* **ASSIGNMENT**
What lines below contain the word "loft"? Please pull each one out.

* **SUPPLIED INFORMATION**
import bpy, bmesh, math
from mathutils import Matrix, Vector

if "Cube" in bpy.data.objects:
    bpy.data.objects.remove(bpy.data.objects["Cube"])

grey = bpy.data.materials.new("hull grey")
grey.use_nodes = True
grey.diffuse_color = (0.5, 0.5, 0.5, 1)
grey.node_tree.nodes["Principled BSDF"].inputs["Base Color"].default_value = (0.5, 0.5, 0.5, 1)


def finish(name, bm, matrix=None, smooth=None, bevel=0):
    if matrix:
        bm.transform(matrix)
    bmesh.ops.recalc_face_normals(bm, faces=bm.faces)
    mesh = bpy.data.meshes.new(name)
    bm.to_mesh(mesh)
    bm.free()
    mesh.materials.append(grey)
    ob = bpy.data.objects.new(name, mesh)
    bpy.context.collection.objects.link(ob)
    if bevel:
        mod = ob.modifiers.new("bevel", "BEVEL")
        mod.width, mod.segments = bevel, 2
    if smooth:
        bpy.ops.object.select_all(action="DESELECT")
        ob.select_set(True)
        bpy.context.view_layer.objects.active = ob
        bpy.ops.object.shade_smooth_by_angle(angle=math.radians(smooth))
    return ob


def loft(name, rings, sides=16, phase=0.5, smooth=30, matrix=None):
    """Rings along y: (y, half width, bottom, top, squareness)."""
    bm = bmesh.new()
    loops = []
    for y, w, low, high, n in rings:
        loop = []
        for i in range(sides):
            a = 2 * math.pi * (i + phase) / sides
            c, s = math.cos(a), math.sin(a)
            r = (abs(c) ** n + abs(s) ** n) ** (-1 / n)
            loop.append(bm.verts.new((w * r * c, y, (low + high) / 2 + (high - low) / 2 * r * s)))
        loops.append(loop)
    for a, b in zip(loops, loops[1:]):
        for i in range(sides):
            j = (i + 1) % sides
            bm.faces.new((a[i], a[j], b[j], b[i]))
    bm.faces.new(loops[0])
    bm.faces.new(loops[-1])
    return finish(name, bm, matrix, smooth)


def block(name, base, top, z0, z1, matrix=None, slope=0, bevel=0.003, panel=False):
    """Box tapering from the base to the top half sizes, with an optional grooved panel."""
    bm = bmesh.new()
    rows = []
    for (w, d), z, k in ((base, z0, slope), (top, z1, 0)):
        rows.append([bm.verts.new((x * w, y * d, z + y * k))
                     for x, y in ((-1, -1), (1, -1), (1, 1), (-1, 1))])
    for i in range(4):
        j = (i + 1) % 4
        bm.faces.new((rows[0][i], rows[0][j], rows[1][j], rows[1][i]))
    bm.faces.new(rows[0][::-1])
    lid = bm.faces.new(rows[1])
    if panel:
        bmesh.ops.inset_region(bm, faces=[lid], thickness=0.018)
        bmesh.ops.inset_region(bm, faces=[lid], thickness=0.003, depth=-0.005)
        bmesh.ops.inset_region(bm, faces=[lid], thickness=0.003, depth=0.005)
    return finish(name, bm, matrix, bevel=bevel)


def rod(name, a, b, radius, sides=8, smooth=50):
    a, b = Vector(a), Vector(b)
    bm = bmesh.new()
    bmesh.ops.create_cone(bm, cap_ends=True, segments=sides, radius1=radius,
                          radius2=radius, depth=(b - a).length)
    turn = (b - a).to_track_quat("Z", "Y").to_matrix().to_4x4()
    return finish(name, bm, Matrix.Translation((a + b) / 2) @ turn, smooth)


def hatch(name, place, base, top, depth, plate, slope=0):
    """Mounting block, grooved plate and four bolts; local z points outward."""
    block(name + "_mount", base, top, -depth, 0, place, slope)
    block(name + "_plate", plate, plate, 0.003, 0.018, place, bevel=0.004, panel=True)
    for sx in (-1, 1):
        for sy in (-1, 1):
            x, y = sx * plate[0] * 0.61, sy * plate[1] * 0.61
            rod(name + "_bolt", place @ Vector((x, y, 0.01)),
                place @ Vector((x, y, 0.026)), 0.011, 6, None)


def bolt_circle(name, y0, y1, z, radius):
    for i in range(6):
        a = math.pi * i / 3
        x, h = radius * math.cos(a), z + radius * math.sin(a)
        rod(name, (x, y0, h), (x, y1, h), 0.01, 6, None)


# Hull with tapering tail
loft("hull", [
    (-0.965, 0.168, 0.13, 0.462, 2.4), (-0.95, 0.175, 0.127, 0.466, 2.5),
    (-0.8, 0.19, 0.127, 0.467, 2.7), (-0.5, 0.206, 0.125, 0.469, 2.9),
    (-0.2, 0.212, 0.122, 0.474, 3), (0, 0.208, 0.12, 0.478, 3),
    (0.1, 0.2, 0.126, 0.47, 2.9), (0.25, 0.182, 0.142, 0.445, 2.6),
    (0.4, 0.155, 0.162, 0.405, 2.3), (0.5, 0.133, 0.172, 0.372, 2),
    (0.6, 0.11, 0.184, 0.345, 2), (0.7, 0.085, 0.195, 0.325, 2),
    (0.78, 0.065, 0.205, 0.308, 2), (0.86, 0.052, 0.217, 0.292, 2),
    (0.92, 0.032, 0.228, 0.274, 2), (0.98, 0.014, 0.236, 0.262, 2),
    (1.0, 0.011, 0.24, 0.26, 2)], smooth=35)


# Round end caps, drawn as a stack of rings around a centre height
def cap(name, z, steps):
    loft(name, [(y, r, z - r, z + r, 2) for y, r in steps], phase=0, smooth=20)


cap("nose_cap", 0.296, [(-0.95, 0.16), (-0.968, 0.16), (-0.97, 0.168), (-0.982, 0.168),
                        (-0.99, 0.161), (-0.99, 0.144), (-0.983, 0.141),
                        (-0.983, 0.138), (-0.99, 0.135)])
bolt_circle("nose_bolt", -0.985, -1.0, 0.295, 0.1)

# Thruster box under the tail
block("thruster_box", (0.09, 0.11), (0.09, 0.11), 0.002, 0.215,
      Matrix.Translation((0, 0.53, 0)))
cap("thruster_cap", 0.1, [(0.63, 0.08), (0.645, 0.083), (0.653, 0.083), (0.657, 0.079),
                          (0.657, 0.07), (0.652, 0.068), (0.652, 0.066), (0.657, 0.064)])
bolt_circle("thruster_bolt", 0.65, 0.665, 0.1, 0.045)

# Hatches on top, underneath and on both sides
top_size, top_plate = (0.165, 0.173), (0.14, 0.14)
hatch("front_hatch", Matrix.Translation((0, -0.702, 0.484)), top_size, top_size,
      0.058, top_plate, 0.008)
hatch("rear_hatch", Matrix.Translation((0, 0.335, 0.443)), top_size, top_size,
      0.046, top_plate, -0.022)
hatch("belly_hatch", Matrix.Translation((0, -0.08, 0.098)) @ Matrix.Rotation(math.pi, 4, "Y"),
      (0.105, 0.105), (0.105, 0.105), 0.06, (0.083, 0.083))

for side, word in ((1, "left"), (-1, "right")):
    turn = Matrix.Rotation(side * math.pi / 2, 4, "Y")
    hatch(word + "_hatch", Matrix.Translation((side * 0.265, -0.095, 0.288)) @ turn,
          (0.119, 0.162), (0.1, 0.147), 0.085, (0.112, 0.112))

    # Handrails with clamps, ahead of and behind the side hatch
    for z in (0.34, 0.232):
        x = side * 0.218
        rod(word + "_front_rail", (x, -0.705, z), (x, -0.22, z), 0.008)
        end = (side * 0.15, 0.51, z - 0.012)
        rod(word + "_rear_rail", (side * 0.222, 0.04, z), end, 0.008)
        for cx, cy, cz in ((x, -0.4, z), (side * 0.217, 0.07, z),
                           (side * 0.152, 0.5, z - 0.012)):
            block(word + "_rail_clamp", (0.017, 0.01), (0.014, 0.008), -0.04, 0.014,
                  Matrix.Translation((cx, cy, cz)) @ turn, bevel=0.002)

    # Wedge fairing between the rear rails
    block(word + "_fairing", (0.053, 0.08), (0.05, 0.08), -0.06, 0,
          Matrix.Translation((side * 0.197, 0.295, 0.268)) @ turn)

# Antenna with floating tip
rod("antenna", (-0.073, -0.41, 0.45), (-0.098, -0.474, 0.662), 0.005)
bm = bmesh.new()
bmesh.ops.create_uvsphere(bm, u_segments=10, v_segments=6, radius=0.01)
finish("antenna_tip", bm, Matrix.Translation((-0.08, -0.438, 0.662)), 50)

* **WRITTEN ANSWER**
def loft(name, rings, sides=16, phase=0.5, smooth=30, matrix=None):
loft("hull", [
    loft(name, [(y, r, z - r, z + r, 2) for y, r in steps], phase=0, smooth=20)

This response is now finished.